**GOAL OF THE EXERCISE**: Work through the data below and copy out every line where "cutter" is found.

Data records:
########

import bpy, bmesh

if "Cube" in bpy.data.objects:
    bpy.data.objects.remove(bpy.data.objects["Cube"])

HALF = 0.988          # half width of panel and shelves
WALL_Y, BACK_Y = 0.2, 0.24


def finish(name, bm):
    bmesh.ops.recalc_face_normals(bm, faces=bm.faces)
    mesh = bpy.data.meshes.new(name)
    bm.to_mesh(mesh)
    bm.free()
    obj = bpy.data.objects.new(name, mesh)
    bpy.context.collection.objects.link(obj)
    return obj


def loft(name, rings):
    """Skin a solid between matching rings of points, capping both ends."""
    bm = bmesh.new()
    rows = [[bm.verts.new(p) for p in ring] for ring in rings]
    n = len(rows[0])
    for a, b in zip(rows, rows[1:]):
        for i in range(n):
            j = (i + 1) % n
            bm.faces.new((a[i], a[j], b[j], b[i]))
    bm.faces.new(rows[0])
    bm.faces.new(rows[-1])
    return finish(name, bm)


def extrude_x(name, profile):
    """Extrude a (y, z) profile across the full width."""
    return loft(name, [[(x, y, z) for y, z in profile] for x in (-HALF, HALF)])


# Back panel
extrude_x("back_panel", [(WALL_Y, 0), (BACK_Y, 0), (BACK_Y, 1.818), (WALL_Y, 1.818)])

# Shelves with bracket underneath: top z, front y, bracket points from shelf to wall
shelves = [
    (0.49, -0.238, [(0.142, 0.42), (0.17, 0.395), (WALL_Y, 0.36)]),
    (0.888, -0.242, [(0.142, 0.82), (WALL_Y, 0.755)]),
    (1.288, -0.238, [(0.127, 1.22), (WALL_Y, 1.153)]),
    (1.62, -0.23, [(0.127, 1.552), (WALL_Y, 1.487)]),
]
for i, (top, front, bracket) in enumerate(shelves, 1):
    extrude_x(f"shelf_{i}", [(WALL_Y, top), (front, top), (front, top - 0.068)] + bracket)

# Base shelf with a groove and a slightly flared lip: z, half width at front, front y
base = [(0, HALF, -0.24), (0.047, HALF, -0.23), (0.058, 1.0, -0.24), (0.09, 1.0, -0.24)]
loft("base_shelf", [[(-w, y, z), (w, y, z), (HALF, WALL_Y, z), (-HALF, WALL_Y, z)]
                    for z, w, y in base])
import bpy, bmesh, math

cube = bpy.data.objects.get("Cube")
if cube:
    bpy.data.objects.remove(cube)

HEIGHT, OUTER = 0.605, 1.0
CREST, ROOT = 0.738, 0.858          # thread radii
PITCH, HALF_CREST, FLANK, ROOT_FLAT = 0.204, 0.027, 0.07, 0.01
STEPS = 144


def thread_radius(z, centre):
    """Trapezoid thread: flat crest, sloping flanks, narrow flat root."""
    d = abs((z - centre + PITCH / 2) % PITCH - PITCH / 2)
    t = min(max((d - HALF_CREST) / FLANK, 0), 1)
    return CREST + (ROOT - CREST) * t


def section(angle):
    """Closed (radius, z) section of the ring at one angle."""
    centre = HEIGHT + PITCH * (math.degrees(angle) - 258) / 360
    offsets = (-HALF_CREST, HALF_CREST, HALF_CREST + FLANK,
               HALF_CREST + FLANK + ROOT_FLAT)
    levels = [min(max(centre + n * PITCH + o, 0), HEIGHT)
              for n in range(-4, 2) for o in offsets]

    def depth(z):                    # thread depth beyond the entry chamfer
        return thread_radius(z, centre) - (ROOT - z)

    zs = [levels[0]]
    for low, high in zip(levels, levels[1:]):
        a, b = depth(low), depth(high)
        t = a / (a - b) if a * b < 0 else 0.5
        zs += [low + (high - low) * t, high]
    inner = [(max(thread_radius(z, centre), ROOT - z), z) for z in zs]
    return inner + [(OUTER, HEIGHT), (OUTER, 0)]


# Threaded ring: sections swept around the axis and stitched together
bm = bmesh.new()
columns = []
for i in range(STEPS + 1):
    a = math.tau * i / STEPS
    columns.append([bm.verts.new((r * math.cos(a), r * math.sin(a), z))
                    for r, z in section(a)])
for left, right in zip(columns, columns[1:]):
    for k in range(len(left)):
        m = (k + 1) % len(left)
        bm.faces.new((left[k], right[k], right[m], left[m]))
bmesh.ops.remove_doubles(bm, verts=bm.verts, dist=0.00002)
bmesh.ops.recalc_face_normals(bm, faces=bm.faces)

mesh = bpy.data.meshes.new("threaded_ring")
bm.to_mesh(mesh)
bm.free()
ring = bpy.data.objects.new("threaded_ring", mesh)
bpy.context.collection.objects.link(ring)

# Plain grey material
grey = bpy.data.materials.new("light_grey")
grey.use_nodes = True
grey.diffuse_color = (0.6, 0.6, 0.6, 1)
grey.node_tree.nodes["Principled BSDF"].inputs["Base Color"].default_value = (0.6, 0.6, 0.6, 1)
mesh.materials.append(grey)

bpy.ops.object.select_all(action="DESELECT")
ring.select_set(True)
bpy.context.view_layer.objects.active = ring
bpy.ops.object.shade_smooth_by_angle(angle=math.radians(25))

########

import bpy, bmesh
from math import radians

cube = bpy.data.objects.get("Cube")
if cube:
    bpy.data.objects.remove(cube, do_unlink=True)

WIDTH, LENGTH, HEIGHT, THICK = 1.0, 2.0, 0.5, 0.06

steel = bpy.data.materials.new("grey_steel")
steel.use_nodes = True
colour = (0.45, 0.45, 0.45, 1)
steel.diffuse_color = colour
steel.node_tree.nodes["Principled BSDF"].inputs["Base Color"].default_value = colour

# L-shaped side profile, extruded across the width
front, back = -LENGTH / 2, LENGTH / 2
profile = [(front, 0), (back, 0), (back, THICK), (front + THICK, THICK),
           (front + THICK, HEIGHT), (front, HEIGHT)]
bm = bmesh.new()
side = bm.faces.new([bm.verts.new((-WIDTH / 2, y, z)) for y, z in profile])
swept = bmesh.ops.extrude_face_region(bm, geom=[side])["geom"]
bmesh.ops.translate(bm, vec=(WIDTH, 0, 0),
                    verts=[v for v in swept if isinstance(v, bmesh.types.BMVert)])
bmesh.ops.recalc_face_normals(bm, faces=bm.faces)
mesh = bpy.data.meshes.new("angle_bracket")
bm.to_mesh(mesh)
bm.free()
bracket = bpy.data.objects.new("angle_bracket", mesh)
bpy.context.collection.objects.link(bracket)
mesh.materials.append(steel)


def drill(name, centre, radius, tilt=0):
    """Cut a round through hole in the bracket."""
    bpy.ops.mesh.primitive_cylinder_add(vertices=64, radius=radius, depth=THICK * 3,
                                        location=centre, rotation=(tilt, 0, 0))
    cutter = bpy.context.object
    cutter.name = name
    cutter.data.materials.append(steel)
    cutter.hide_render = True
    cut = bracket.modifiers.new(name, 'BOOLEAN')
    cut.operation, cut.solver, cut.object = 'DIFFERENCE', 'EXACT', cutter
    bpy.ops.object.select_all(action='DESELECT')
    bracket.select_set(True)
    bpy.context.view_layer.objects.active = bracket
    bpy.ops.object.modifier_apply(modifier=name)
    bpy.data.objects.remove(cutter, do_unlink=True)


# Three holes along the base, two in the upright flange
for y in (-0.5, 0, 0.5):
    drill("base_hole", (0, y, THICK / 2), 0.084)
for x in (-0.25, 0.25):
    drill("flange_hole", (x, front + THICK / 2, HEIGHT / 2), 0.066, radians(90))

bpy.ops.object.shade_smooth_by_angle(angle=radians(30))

########

**TASK RESPONSE**:
    cutter = bpy.context.object
    cutter.name = name
    cutter.data.materials.append(steel)
    cutter.hide_render = True
    cut.operation, cut.solver, cut.object = 'DIFFERENCE', 'EXACT', cutter
    bpy.data.objects.remove(cutter, do_unlink=True)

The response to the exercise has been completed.